Where have you been Josh Williams? Nine years after his debut CD and six years after the second, finally comes release number three. And, Down Home proves to be worth the wait.
No, it’s not strictly a bluegrass recording. You know that from the cymbal splash behind the banjo kickoff in the opener, “Lonesome Feeling.” Drums continue through the track and on five others, as well. Pedal steel is used on three. Sometimes the result is straight country, as on the ode to the joys of an old picture album, “Kodak, 1955,” or as on the Carl Jackson penned title cut. Other times, the result is a country/bluegrass hybrid that adds a fresh twist to an old standard such as “Lonesome Feeling” or gives a bouyancy to Jimmy Martin’s “The Last Song” or to “Polka On The Banjo.” The best of these hybrids is “Streets Of Bakersfield.” Though it lacks a bit of the sauciness and energy of the Buck Owens/Dwight Yoakam version, Williams nails the bitterness that is the heart of the song.
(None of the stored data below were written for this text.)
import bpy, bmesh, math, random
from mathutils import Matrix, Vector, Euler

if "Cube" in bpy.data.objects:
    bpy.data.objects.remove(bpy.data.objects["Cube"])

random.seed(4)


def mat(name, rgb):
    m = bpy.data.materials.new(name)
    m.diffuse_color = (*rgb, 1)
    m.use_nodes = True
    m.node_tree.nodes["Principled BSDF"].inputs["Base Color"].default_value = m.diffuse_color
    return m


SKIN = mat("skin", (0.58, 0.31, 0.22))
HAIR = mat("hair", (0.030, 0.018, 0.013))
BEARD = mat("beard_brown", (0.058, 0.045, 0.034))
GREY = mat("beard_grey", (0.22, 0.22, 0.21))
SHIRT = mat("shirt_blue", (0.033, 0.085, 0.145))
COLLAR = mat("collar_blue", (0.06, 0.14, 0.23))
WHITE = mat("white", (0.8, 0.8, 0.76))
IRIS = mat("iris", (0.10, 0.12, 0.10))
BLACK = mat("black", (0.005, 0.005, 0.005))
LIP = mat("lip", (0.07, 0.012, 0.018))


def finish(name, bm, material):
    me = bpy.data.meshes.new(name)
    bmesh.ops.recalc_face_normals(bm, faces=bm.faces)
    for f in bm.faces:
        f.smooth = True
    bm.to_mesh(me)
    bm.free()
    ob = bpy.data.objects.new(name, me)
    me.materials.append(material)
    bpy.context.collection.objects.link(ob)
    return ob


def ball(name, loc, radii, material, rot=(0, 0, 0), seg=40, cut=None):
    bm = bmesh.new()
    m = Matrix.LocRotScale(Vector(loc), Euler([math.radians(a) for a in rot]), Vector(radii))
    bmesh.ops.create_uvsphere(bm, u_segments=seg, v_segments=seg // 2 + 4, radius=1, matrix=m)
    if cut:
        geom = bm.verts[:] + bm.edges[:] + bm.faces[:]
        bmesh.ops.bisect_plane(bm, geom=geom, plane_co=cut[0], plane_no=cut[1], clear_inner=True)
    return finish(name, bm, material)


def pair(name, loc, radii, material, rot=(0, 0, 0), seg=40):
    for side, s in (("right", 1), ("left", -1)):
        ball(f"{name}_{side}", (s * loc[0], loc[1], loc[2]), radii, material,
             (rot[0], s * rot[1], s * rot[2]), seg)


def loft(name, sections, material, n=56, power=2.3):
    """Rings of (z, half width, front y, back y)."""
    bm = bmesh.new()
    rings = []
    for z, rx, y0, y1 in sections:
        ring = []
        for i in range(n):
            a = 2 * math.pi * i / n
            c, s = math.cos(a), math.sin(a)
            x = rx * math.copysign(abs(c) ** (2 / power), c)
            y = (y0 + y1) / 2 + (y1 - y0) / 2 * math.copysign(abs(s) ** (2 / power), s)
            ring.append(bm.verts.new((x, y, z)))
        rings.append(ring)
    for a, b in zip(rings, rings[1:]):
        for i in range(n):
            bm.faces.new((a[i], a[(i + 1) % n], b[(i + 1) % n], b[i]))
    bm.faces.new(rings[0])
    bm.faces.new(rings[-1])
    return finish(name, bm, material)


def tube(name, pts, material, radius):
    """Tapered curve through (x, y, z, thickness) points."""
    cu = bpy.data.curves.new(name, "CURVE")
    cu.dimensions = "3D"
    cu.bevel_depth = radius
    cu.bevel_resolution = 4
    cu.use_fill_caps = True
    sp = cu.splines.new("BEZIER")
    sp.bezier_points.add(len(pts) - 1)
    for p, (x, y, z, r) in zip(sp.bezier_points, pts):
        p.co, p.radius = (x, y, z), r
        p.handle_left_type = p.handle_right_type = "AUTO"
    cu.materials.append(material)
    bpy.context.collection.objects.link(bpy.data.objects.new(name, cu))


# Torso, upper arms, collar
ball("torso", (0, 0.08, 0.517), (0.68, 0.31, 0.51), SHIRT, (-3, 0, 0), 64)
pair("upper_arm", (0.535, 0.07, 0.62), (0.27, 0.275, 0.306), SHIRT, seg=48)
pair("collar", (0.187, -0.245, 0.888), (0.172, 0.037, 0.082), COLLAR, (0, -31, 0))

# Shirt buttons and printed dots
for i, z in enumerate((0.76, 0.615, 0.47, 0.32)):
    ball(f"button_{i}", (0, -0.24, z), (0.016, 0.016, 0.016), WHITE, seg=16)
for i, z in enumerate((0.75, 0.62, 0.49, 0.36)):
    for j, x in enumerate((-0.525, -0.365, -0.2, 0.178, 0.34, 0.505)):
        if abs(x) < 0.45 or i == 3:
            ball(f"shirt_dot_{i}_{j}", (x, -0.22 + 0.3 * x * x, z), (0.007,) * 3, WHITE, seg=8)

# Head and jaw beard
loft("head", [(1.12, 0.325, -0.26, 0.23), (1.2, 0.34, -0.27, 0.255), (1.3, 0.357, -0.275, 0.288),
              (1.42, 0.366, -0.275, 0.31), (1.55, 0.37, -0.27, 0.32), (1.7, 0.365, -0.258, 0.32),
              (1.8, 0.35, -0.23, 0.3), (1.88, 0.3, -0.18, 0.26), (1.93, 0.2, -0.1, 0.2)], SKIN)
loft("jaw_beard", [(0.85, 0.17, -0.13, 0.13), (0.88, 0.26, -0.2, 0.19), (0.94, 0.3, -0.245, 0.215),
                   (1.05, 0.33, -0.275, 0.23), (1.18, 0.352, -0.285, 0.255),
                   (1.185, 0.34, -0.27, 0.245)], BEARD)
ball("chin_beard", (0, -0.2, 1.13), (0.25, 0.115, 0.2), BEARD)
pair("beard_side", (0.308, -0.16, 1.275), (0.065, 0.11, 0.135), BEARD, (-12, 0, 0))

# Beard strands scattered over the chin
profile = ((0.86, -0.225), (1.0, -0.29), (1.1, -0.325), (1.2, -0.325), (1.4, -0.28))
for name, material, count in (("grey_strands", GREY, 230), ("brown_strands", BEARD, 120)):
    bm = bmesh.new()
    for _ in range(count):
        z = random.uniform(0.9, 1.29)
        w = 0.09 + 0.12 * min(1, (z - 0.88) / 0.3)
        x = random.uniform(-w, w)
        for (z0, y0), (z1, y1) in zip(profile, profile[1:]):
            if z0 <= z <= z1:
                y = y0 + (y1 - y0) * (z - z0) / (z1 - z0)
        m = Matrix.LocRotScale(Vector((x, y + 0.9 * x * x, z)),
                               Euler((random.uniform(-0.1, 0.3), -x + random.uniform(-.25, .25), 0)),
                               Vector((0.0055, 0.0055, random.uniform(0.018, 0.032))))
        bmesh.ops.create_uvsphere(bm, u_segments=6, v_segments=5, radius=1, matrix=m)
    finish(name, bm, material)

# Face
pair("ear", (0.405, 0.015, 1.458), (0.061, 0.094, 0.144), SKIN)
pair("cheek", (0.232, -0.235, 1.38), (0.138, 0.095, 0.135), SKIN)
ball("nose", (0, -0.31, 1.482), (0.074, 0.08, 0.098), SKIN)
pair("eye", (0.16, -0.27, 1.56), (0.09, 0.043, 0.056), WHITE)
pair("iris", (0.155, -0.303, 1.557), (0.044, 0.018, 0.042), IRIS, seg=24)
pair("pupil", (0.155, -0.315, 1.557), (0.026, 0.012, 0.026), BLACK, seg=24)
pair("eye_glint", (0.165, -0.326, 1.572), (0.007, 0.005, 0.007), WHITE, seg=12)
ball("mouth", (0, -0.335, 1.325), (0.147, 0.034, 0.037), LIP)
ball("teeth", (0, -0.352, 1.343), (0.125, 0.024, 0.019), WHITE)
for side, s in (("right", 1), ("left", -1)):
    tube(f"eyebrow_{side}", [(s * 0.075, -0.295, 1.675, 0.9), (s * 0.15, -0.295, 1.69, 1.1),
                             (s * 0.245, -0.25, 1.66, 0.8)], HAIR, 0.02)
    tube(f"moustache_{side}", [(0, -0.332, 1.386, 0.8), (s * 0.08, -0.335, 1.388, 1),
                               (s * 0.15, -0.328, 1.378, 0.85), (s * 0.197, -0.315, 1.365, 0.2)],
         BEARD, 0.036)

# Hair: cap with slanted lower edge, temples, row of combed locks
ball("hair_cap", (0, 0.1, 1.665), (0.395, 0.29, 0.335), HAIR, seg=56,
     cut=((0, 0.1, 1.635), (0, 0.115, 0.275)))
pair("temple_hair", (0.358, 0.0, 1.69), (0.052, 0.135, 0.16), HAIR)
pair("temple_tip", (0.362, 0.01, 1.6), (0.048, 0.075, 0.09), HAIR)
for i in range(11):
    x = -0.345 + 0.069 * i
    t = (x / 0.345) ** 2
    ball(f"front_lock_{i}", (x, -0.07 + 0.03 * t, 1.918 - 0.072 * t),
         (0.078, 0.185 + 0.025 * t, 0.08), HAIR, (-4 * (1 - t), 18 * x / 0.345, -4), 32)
The rest of the recording (about half) is bluegrass. The first of these, “Blue Railroad Train,” is a nod to one of Williams’ heroes, Tony Rice, with Rice playing the lead guitar and Williams handling the vocals, even using a few Rice vocal inflections in tribute. Williams then lets fly a brilliant performance of “Cherokee Shuffle,” on which he plays guitar, mandolin, and banjo, all in an authoritative display of melody and variation. A few tracks later, Tom T. Hall’s “We’ll Burn That Bridge” crackles with life, getting a boost from Aaron McDaris on banjo and Darrin Vincent and Jamie Dailey on harmony vocals. It’s one of 12 great songs that bring us full circle to the opening question.
Where have you been Josh Williams? Honing his craft behind this vibrant recording—that’s where. (Pinecastle Records, P.O. Box 753, Columbus NC 28722, www.pinecastle.com.) BW